**Requirement:**
Once the line containing "point along x" is found in the entries below, restate it and each following line word for word, stopping after the line containing "a = math.radians(deg)".

Saved data entries:
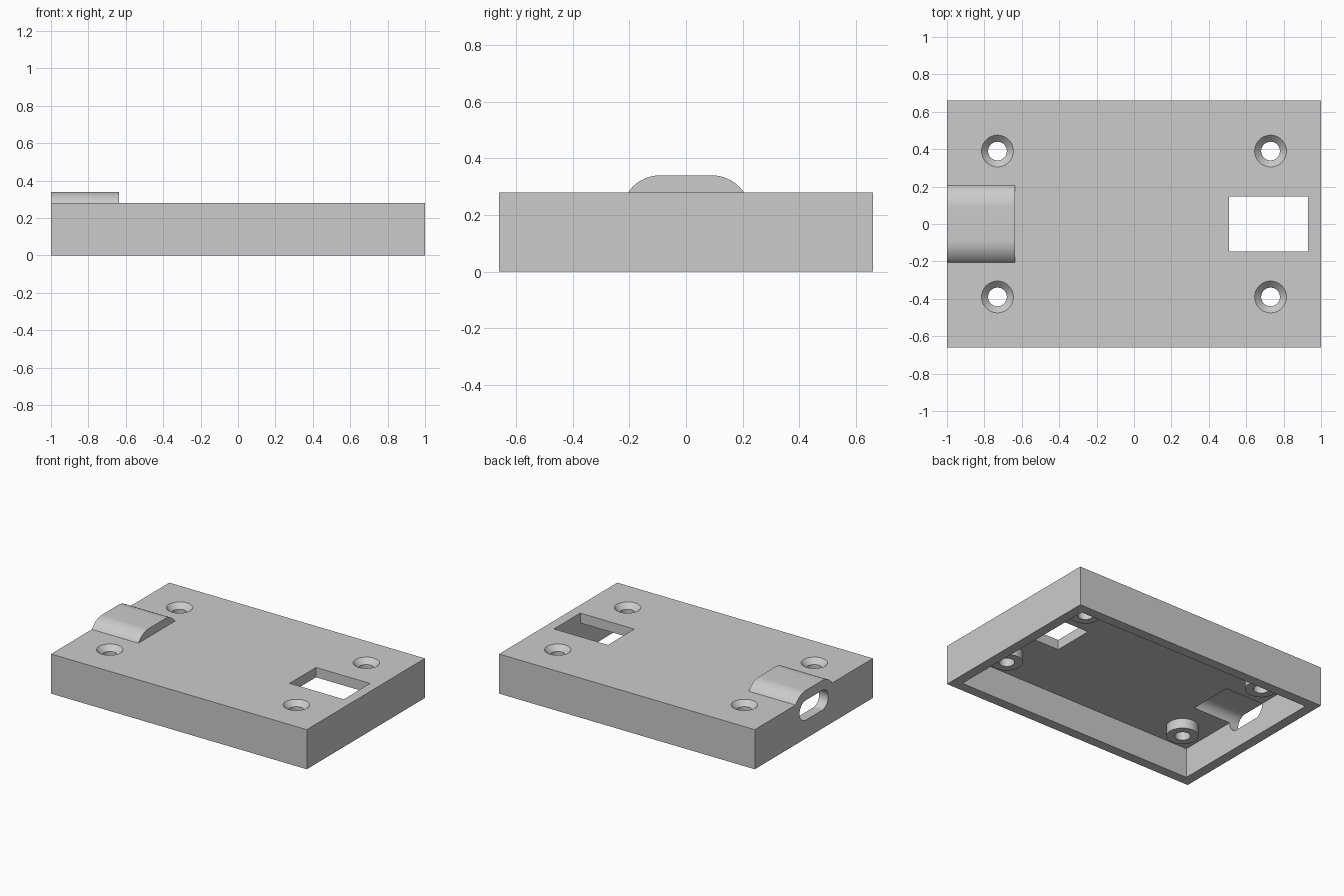
import bpy, bmesh, math

cube = bpy.data.objects.get("Cube")
if cube:
    bpy.data.objects.remove(cube, do_unlink=True)

# Overall sizes
W, D, H = 1.0, 0.66, 0.28          # half width, half depth, height
WALL = 0.07
CEILING = H - WALL
PORT_Z, PORT_Y, PORT_R = 0.20, 0.09, 0.07
HOOD_END = -0.635

grey = bpy.data.materials.new("grey plastic")
grey.use_nodes = True
colour = (0.6, 0.6, 0.6, 1)
grey.diffuse_color = colour
grey.node_tree.nodes["Principled BSDF"].inputs["Base Color"].default_value = colour


def make(name, bm):
    bmesh.ops.recalc_face_normals(bm, faces=bm.faces)
    mesh = bpy.data.meshes.new(name)
    bm.to_mesh(mesh)
    bm.free()
    mesh.materials.append(grey)
    obj = bpy.data.objects.new(name, mesh)
    bpy.context.collection.objects.link(obj)
    return obj


def box(name, x0, x1, y0, y1, z0, z1):
    bm = bmesh.new()
    bmesh.ops.create_cube(bm, size=1)
    for v in bm.verts:
        v.co = ((x0 + x1) / 2 + v.co.x * (x1 - x0),
                (y0 + y1) / 2 + v.co.y * (y1 - y0),
                (z0 + z1) / 2 + v.co.z * (z1 - z0))
    return make(name, bm)


def lathe(name, x, y, profile, sides=48):
    """Stack of rings (radius, z) closed by flat caps."""
    bm = bmesh.new()
    rings = [[bm.verts.new((x + r * math.cos(a), y + r * math.sin(a), z))
              for a in (math.tau * i / sides for i in range(sides))]
             for r, z in profile]
    for low, high in zip(rings, rings[1:]):
        for i in range(sides):
            j = (i + 1) % sides
            bm.faces.new((low[i], low[j], high[j], high[i]))
    bm.faces.new(rings[0])
    bm.faces.new(rings[-1])
    return make(name, bm)


def obround(name, x0, x1, radius, half=False, steps=20):
    """Long rounded section, run along x; half keeps the upper part only."""
    outline = []
    for centre, start in ((PORT_Y, 0), (-PORT_Y, math.pi / 2)):
        for i in range(steps + 1):
            a = start + math.pi / 2 * i / steps
            outline.append((centre + radius * math.cos(a), radius * math.sin(a)))
    if half:
        outline = [(y, max(z, 0.02)) for y, z in outline if z > 0.02]
    else:
        outline += [(-y, -z) for y, z in outline[1:-1]]
    bm = bmesh.new()
    face = bm.faces.new([bm.verts.new((x0, y, PORT_Z + z)) for y, z in outline])
    new = bmesh.ops.extrude_face_region(bm, geom=[face])["geom"]
    bmesh.ops.translate(bm, vec=(x1 - x0, 0, 0),
                        verts=[g for g in new if isinstance(g, bmesh.types.BMVert)])
    return make(name, bm)


def combine(target, tool, operation):
    mod = target.modifiers.new(tool.name, "BOOLEAN")
    mod.operation, mod.solver, mod.object = operation, "EXACT", tool
    bpy.context.view_layer.update()
    graph = bpy.context.evaluated_depsgraph_get()
    mesh = bpy.data.meshes.new_from_object(target.evaluated_get(graph))
    target.modifiers.clear()
    target.data = mesh
    bpy.data.objects.remove(tool, do_unlink=True)


# Shell with the cable hood on top, hollowed from below
case = box("case_lid", -W, W, -D, D, 0, H)
combine(case, obround("cable_hood", -W, HOOD_END, PORT_R + WALL, half=True), "UNION")
combine(case, box("cavity", -W + WALL, W - WALL, -D + WALL, D - WALL, -0.1, CEILING),
        "DIFFERENCE")

# Screw bosses with countersunk through holes
for sx in (-1, 1):
    for sy in (-1, 1):
        x, y = sx * 0.73, sy * 0.39
        combine(case, lathe("screw_boss", x, y, [(0.103, 0.14), (0.103, 0.225)]), "UNION")
        combine(case, lathe("screw_hole", x, y, [(0.05, 0.05), (0.05, H - 0.036),
                                                 (0.085, H), (0.085, H + 0.1)]), "DIFFERENCE")

# Rectangular window and rounded cable port
combine(case, box("window", 0.507, W - WALL, -0.147, 0.147, 0.15, 0.4), "DIFFERENCE")
combine(case, obround("cable_port", -W - 0.1, HOOD_END, PORT_R), "DIFFERENCE")

# Smooth curved walls, keep the edges crisp
bpy.ops.object.select_all(action="DESELECT")
case.select_set(True)
bpy.context.view_layer.objects.active = case
bpy.ops.object.shade_smooth_by_angle(angle=math.radians(30))
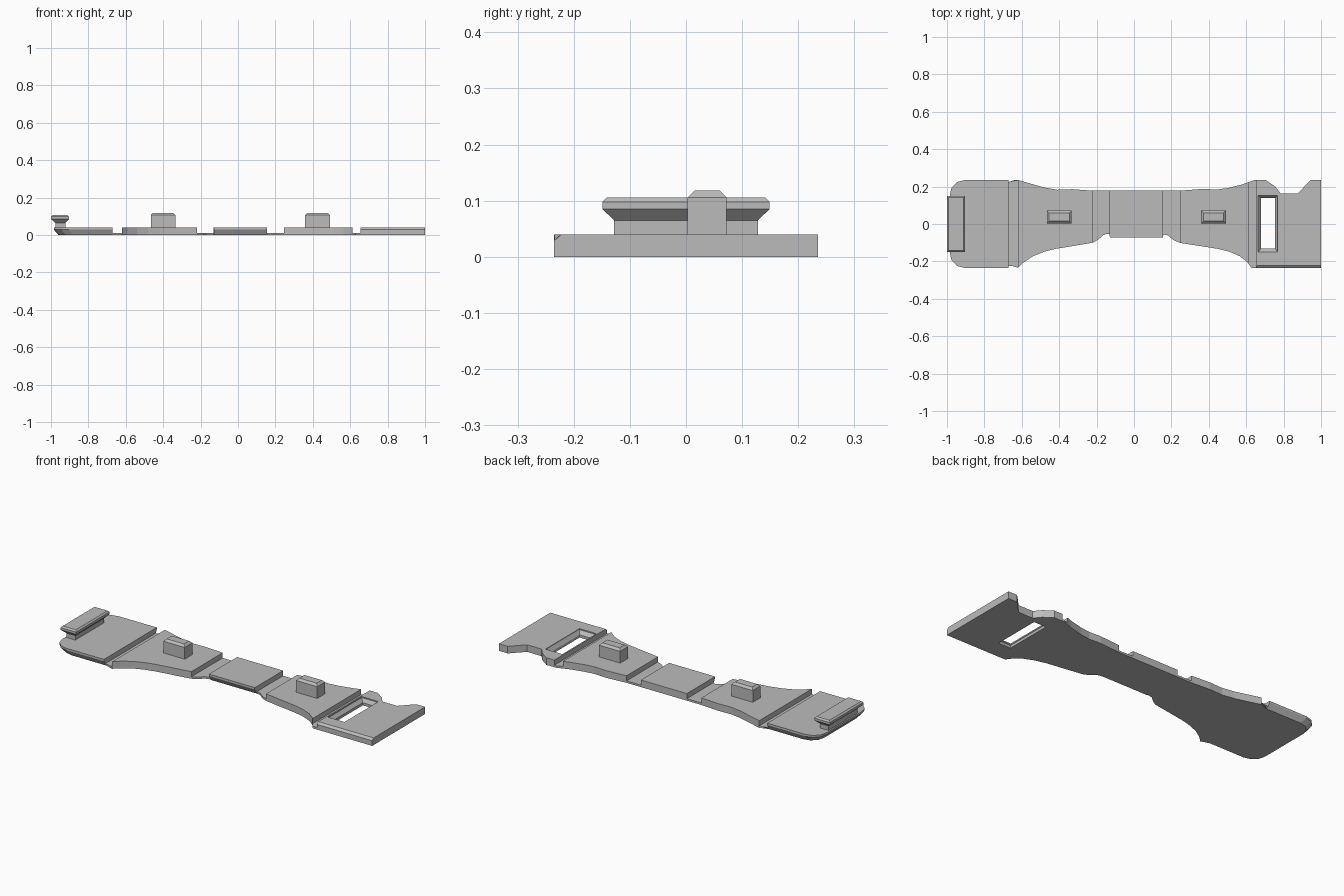
import bpy
import bmesh

cube = bpy.data.objects.get("Cube")
if cube:
    bpy.data.objects.remove(cube, do_unlink=True)

grey = bpy.data.materials.new("plain_grey")
grey.use_nodes = True
grey.diffuse_color = (0.5, 0.5, 0.5, 1)
grey.node_tree.nodes["Principled BSDF"].inputs["Base Color"].default_value = (0.5, 0.5, 0.5, 1)


def loft(name, rings):
    """Closed solid through stacked rings of equal point count."""
    bm = bmesh.new()
    loops = [[bm.verts.new(p) for p in ring] for ring in rings]
    n = len(rings[0])
    for low, high in zip(loops, loops[1:]):
        for i in range(n):
            j = (i + 1) % n
            bm.faces.new((low[i], low[j], high[j], high[i]))
    bm.faces.new(loops[0][::-1])
    bm.faces.new(loops[-1])
    bmesh.ops.recalc_face_normals(bm, faces=bm.faces)
    mesh = bpy.data.meshes.new(name)
    bm.to_mesh(mesh)
    bm.free()
    mesh.materials.append(grey)
    obj = bpy.data.objects.new(name, mesh)
    bpy.context.collection.objects.link(obj)
    return obj


def rect(x0, x1, y0, y1, z, inset=0):
    x0, x1, y0, y1 = x0 + inset, x1 - inset, y0 + inset, y1 - inset
    return [(x0, y0, z), (x1, y0, z), (x1, y1, z), (x0, y1, z)]


def cut(target, cutter):
    mod = target.modifiers.new(cutter.name, "BOOLEAN")
    mod.operation = "DIFFERENCE"
    mod.solver = "EXACT"
    mod.object = cutter
    cutter.hide_render = True
    cutter.hide_viewport = True
    cutter.display_type = "WIRE"


# Strap outline, front edge left to right, then back edge right to left
front = [(-0.985, -0.155), (-0.975, -0.195), (-0.945, -0.225), (-0.905, -0.235),
         (-0.67, -0.235), (-0.62, -0.234), (-0.59, -0.205), (-0.54, -0.172),
         (-0.48, -0.148), (-0.42, -0.133), (-0.22, -0.1), (-0.19, -0.082),
         (-0.165, -0.06), (-0.145, -0.052), (-0.131, -0.053), (-0.129, -0.073),
         (0.155, -0.073), (0.157, -0.056), (0.18, -0.06), (0.21, -0.085),
         (0.245, -0.101), (0.45, -0.133), (0.51, -0.148), (0.565, -0.172),
         (0.605, -0.203), (0.628, -0.234), (0.66, -0.235), (1, -0.235)]
back = [(1, 0.235), (0.945, 0.235), (0.875, 0.163), (0.785, 0.163),
        (0.755, 0.2), (0.705, 0.235), (0.645, 0.235), (0.58, 0.212),
        (0.5, 0.192), (0.44, 0.184), (0.37, 0.188), (0.245, 0.178),
        (-0.22, 0.178), (-0.33, 0.186), (-0.41, 0.183), (-0.48, 0.195),
        (-0.55, 0.215), (-0.62, 0.235), (-0.67, 0.235), (-0.905, 0.235),
        (-0.945, 0.225), (-0.975, 0.195), (-0.985, 0.155)]
outline = front + back


def underside(x, y):
    """Undercut the rounded end and the front of the middle plate."""
    if x < -0.65:
        return (x * 0.975 if x < -0.8 else x, y * 0.93, 0)
    if -0.13 < x < 0.156 and y < 0:
        return (x, y + 0.018, 0)
    return (x, y, 0)


def topside(x, y):
    """Chamfer the front edge of the slotted plate."""
    return (x, y + 0.013 if x > 0.65 and y < -0.2 else y, 0.04)


strap = loft("strap", [[underside(*p) for p in outline],
                       [(x, y, 0.029) for x, y in outline],
                       [topside(*p) for p in outline]])

# Hinge grooves across the strap
for name, x0, x1 in (("end_groove_right", -0.67, -0.62), ("middle_groove_right", -0.22, -0.13),
                     ("middle_groove_left", 0.156, 0.245), ("end_groove_left", 0.611, 0.655)):
    cut(strap, loft(name + "_cutter", [rect(x0, x1, -0.4, 0.4, 0.011),
                                       rect(x0, x1, -0.4, 0.4, 0.1)]))

# Clip slot with flared mouth
inner, outer = (0.68, 0.755, -0.132, 0.138), (0.663, 0.768, -0.15, 0.152)
cut(strap, loft("slot_cutter", [rect(*inner, -0.05), rect(*inner, 0.015),
                                rect(*outer, 0.034), rect(*outer, 0.08)]))

# Two studs with bevelled tops
for name, x in (("right_stud", -0.4), ("left_stud", 0.425)):
    size = (x - 0.066, x + 0.066, 0.003, 0.072)
    loft(name, [rect(*size, 0.035), rect(*size, 0.106), rect(*size, 0.118, 0.012)])

# Clip bar: narrow stem flaring into a bevelled head
stem, head = (-0.977, -0.923, -0.128, 0.128), (-1, -0.903, -0.149, 0.149)
loft("clip_bar", [rect(*stem, 0.035), rect(*stem, 0.065), rect(*head, 0.085),
                  rect(*head, 0.098), rect(*head, 0.106, 0.008)])
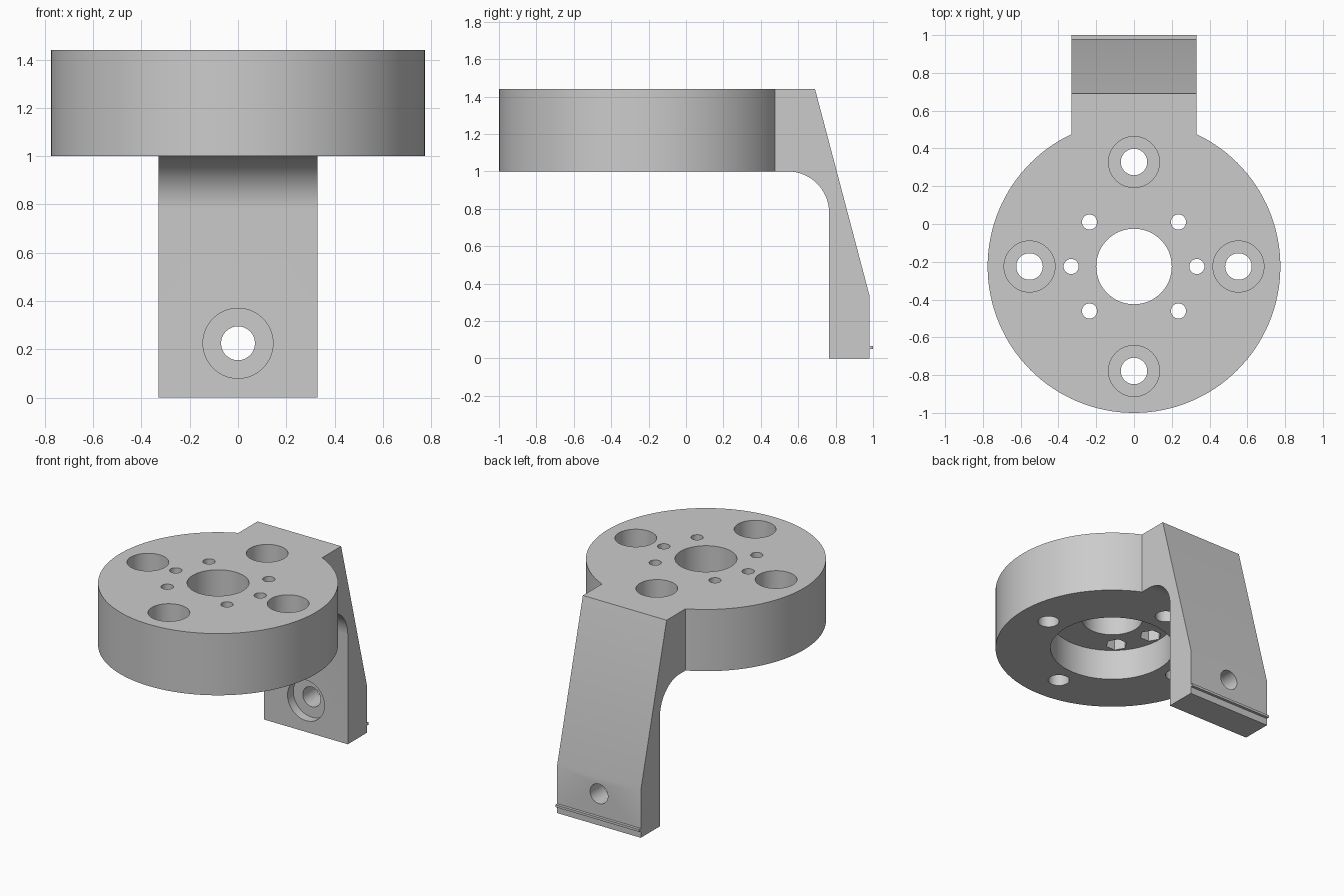
import bpy, bmesh, math
from mathutils import Matrix, Vector

cube = bpy.data.objects.get("Cube")
if cube:
    bpy.data.objects.remove(cube, do_unlink=True)

grey = bpy.data.materials.new("plain grey")
grey.use_nodes = True
grey.diffuse_color = (0.6, 0.6, 0.6, 1)
grey.node_tree.nodes["Principled BSDF"].inputs["Base Color"].default_value = (0.6, 0.6, 0.6, 1)

DISC_Y, BOTTOM, TOP, HALF = -0.225, 1.0, 1.44, 0.33


def finish(name, bm):
    bmesh.ops.recalc_face_normals(bm, faces=bm.faces)
    mesh = bpy.data.meshes.new(name)
    bm.to_mesh(mesh)
    bm.free()
    mesh.materials.append(grey)
    ob = bpy.data.objects.new(name, mesh)
    bpy.context.collection.objects.link(ob)
    return ob


def cylinder(name, r, start, end, sides=64):
    """Cylinder between two points on a vertical or y-aligned axis."""
    a, b = Vector(start), Vector(end)
    turn = (b - a).to_track_quat('Z', 'Y').to_matrix().to_4x4()
    bm = bmesh.new()
    bmesh.ops.create_cone(bm, cap_ends=True, segments=sides, radius1=r, radius2=r,
                          depth=(b - a).length,
                          matrix=Matrix.Translation((a + b) / 2) @ turn)
    if sides == 6:  # nut pockets point along x
        mid = (a + b) / 2
        bmesh.ops.rotate(bm, verts=bm.verts, cent=mid,
                         matrix=Matrix.Rotation(math.radians(30), 3, 'Z'))
    return finish(name, bm)


def prism(name, profile):
    """Side profile in y, z extruded across the arm width."""
    bm = bmesh.new()
    face = bm.faces.new([bm.verts.new((-HALF, y, z)) for y, z in profile])
    out = bmesh.ops.extrude_face_region(bm, geom=[face])
    moved = [g for g in out["geom"] if isinstance(g, bmesh.types.BMVert)]
    bmesh.ops.translate(bm, verts=moved, vec=(2 * HALF, 0, 0))
    return finish(name, bm)


def combine(target, other, operation):
    mod = target.modifiers.new("combine", 'BOOLEAN')
    mod.operation, mod.solver, mod.object = operation, 'EXACT', other
    bpy.context.view_layer.objects.active = target
    bpy.ops.object.modifier_apply(modifier=mod.name)
    bpy.data.objects.remove(other, do_unlink=True)


# Disc and bent arm with a rounded inner corner
bracket = cylinder("bracket", 0.775, (0, DISC_Y, BOTTOM), (0, DISC_Y, TOP), 128)
fillet = [(0.545 + 0.22 * math.cos(math.radians(a)), 0.78 + 0.22 * math.sin(math.radians(a)))
          for a in range(0, 91, 6)]
arm = prism("arm", [(0.3, TOP), (0.69, TOP), (0.98, 0.34), (0.98, 0), (0.765, 0)]
            + fillet + [(0.3, BOTTOM)])
combine(bracket, arm, 'UNION')


def bore(r, x, y, z1, z2, sides=64):
    combine(bracket, cylinder("cutter", r, (x, y, z1), (x, y, z2), sides), 'DIFFERENCE')


# Central opening and wide pocket underneath
bore(0.2, 0, DISC_Y, 0.9, 1.6)
bore(0.41, 0, DISC_Y, 0.9, 1.22, 96)

# Four counterbored mounting holes
for k in range(4):
    a = k * math.pi / 2
    x, y = 0.553 * math.cos(a), DISC_Y + 0.553 * math.sin(a)
    bore(0.07, x, y, 0.9, 1.6)
    bore(0.135, x, y, 1.22, 1.6)

# Six small holes with hexagonal nut pockets
for deg in (0, 45, 135, 180, 225, 315):
    a = math.radians(deg)
    x, y = 0.333 * math.cos(a), DISC_Y + 0.333 * math.sin(a)
    bore(0.04, x, y, 0.9, 1.6, 32)
    bore(0.072, x, y, 1.1, 1.32, 6)

# Counterbored hole in the foot of the arm
for r, depth in ((0.07, 1.1), (0.145, 0.83)):
    combine(bracket, cylinder("cutter", r, (0, 0.7, 0.225), (0, depth, 0.225)), 'DIFFERENCE')

# Thin ridge across the back of the foot
ridge = prism("back_ridge", [(0.97, 0.05), (1.0, 0.05), (1.0, 0.067), (0.97, 0.067)])

# Smooth round walls, sharp edges
bpy.ops.object.select_all(action='DESELECT')
bracket.select_set(True)
bpy.context.view_layer.objects.active = bracket
bpy.ops.object.shade_smooth_by_angle(angle=math.radians(30))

**Answer to this problem:**
    if sides == 6:  # nut pockets point along x
        mid = (a + b) / 2
        bmesh.ops.rotate(bm, verts=bm.verts, cent=mid,
                         matrix=Matrix.Rotation(math.radians(30), 3, 'Z'))
    return finish(name, bm)


def prism(name, profile):
    """Side profile in y, z extruded across the arm width."""
    bm = bmesh.new()
    face = bm.faces.new([bm.verts.new((-HALF, y, z)) for y, z in profile])
    out = bmesh.ops.extrude_face_region(bm, geom=[face])
    moved = [g for g in out["geom"] if isinstance(g, bmesh.types.BMVert)]
    bmesh.ops.translate(bm, verts=moved, vec=(2 * HALF, 0, 0))
    return finish(name, bm)


def combine(target, other, operation):
    mod = target.modifiers.new("combine", 'BOOLEAN')
    mod.operation, mod.solver, mod.object = operation, 'EXACT', other
    bpy.context.view_layer.objects.active = target
    bpy.ops.object.modifier_apply(modifier=mod.name)
    bpy.data.objects.remove(other, do_unlink=True)


# Disc and bent arm with a rounded inner corner
bracket = cylinder("bracket", 0.775, (0, DISC_Y, BOTTOM), (0, DISC_Y, TOP), 128)
fillet = [(0.545 + 0.22 * math.cos(math.radians(a)), 0.78 + 0.22 * math.sin(math.radians(a)))
          for a in range(0, 91, 6)]
arm = prism("arm", [(0.3, TOP), (0.69, TOP), (0.98, 0.34), (0.98, 0), (0.765, 0)]
            + fillet + [(0.3, BOTTOM)])
combine(bracket, arm, 'UNION')


def bore(r, x, y, z1, z2, sides=64):
    combine(bracket, cylinder("cutter", r, (x, y, z1), (x, y, z2), sides), 'DIFFERENCE')


# Central opening and wide pocket underneath
bore(0.2, 0, DISC_Y, 0.9, 1.6)
bore(0.41, 0, DISC_Y, 0.9, 1.22, 96)

# Four counterbored mounting holes
for k in range(4):
    a = k * math.pi / 2
    x, y = 0.553 * math.cos(a), DISC_Y + 0.553 * math.sin(a)
    bore(0.07, x, y, 0.9, 1.6)
    bore(0.135, x, y, 1.22, 1.6)

# Six small holes with hexagonal nut pockets
for deg in (0, 45, 135, 180, 225, 315):
    a = math.radians(deg)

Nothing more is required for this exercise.